Dec. 5 (UPI) -- Israeli Prime Minister Benjamin Netanyahu said the country will crack down on domestic violence, calling for harsher penalties and GPS trackers for offenders.
This comes amid nationwide protests that the country isn't doing enough to protect women from violence. Netanyahu convened a special ministerial committee Wednesday to discuss the issue, including spending money that was already allocated for that purpose.
"I see violence against women as terrorism for all intents and purposes," Netanyahu said. "The victims are women who suffer from violence and beatings, and we are committed to implement the existing plans."
He had strong words for the offenders while acknowledging that not enough has been done in the past. He promised the state will offer a "warm shoulder for battered women" and "a punch to the face of these abusive men."
"My impression is that our different systems are, in many ways, paralyzed," Netanyahu said. "I saw the raw data and it is very problematic.
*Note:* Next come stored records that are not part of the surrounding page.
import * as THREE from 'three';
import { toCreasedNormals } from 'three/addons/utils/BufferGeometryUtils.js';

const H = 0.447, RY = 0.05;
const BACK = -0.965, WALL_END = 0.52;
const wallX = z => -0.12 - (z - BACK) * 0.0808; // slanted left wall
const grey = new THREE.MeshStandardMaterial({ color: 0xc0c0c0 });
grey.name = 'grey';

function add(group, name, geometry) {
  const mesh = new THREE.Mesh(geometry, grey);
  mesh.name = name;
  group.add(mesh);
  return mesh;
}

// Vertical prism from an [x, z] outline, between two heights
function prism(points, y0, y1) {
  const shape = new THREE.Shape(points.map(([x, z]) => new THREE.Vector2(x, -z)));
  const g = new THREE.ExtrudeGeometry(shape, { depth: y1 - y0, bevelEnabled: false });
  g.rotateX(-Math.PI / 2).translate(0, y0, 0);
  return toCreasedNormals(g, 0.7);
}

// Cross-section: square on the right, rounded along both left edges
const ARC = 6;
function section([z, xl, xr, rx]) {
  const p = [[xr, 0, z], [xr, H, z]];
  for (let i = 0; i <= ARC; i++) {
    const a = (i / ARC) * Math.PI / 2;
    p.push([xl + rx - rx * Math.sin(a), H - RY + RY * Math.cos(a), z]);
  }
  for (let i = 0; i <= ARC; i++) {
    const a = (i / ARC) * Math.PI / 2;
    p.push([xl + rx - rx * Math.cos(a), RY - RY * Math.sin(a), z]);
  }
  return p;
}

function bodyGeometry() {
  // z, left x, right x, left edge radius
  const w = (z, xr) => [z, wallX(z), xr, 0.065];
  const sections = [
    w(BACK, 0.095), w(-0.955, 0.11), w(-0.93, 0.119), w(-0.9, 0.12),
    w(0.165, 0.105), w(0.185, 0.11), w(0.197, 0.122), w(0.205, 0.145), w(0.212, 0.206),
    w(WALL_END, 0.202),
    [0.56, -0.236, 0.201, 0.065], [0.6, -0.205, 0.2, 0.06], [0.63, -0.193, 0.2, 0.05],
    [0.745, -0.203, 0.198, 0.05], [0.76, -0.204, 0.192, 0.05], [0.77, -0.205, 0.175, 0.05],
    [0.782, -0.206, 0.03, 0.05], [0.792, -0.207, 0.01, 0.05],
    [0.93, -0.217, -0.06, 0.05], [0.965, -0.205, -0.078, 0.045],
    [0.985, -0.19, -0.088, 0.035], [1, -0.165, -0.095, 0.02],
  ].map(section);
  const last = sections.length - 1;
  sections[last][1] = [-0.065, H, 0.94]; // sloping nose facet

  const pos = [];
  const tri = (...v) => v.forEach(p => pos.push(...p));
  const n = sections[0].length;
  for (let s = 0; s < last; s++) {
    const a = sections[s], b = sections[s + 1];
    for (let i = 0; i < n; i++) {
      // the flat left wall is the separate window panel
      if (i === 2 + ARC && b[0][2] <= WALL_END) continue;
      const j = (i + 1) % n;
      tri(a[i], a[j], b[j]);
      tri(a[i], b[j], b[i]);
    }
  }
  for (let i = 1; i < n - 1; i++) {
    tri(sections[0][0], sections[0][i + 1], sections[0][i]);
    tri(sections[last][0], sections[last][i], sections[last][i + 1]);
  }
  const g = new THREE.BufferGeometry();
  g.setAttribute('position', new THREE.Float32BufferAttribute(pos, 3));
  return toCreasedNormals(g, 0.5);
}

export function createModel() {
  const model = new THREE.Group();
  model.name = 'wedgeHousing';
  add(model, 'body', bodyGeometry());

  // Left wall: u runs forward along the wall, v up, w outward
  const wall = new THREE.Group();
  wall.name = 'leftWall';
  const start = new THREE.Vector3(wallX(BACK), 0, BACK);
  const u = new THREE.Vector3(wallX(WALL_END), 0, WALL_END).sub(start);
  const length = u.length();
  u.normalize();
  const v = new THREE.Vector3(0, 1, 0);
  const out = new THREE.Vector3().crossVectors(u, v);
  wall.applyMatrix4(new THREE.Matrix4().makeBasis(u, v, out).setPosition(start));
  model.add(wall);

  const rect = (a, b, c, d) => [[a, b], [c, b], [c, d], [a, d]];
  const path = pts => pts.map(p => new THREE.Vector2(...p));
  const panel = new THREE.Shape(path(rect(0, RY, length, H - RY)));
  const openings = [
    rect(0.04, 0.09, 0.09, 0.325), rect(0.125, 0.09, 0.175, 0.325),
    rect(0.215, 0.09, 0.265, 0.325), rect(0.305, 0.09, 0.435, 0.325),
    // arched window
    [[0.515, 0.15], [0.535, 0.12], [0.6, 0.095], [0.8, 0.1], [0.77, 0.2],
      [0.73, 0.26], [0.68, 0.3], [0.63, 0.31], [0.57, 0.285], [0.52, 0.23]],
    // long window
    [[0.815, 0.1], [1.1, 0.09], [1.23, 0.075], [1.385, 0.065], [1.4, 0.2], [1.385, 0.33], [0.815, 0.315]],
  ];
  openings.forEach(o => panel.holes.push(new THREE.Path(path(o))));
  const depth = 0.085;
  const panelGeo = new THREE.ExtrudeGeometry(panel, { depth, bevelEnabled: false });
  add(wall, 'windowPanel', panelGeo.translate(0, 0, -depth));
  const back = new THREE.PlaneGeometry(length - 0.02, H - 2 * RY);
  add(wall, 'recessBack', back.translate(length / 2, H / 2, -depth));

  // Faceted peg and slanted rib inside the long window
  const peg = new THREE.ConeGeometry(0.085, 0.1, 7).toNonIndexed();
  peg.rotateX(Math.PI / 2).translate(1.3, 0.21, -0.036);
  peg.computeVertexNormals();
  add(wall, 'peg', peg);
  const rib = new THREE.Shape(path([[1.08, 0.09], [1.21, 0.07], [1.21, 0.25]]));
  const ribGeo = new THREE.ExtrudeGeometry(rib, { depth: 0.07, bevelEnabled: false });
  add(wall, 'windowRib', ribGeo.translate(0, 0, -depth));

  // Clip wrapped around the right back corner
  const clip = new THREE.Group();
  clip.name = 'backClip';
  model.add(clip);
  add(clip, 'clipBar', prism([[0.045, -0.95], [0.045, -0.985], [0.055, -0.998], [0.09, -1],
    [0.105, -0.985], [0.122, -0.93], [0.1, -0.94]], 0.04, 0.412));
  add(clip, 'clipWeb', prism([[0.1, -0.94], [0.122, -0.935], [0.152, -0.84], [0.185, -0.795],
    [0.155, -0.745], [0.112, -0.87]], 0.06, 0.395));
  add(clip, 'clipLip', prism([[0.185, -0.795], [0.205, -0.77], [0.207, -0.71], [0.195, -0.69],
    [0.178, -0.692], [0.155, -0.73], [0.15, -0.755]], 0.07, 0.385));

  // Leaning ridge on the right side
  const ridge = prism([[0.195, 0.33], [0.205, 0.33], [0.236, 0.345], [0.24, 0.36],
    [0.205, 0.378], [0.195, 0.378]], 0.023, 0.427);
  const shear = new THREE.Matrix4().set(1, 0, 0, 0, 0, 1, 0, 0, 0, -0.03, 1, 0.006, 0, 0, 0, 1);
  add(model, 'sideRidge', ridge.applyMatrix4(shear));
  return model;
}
That is why we need to act against the abusive husbands as well, and that's what is missing. Our entire discourse is lacking, because we're only talking about one side and and not the other."
He plans to convene a committee every two weeks to ensure goals are being met.
Public Security Minister Gilad Erdan said he wants to give police and welfare groups the tools they need to fight domestic violence, including stronger punishments. That includes a proposal for GPS devices that abusers would have to wear so authorities could track their movements. It would deter abusers from stalking their victims, he said.
"This will give women the freedom they deserve, without having to fear that the violent man will violate the restraining order," Erdan said. "In the case of a violation, law enforcement authorities would be able to intervene immediately."
The proposed tags would be issued by courts.
Thousands of protesters took to the streets Tuesday to demand the country take action against domestic violence and fund the program that had been approved by the government. Netanyahu assigned Chief of State Yoav Horowitz and Deputy Finance Minister Itzik Cohen to explore the possibility of funding programs such as rehabilitation for abusers and victims, a public awareness effort and sweeping policy changes for police departments.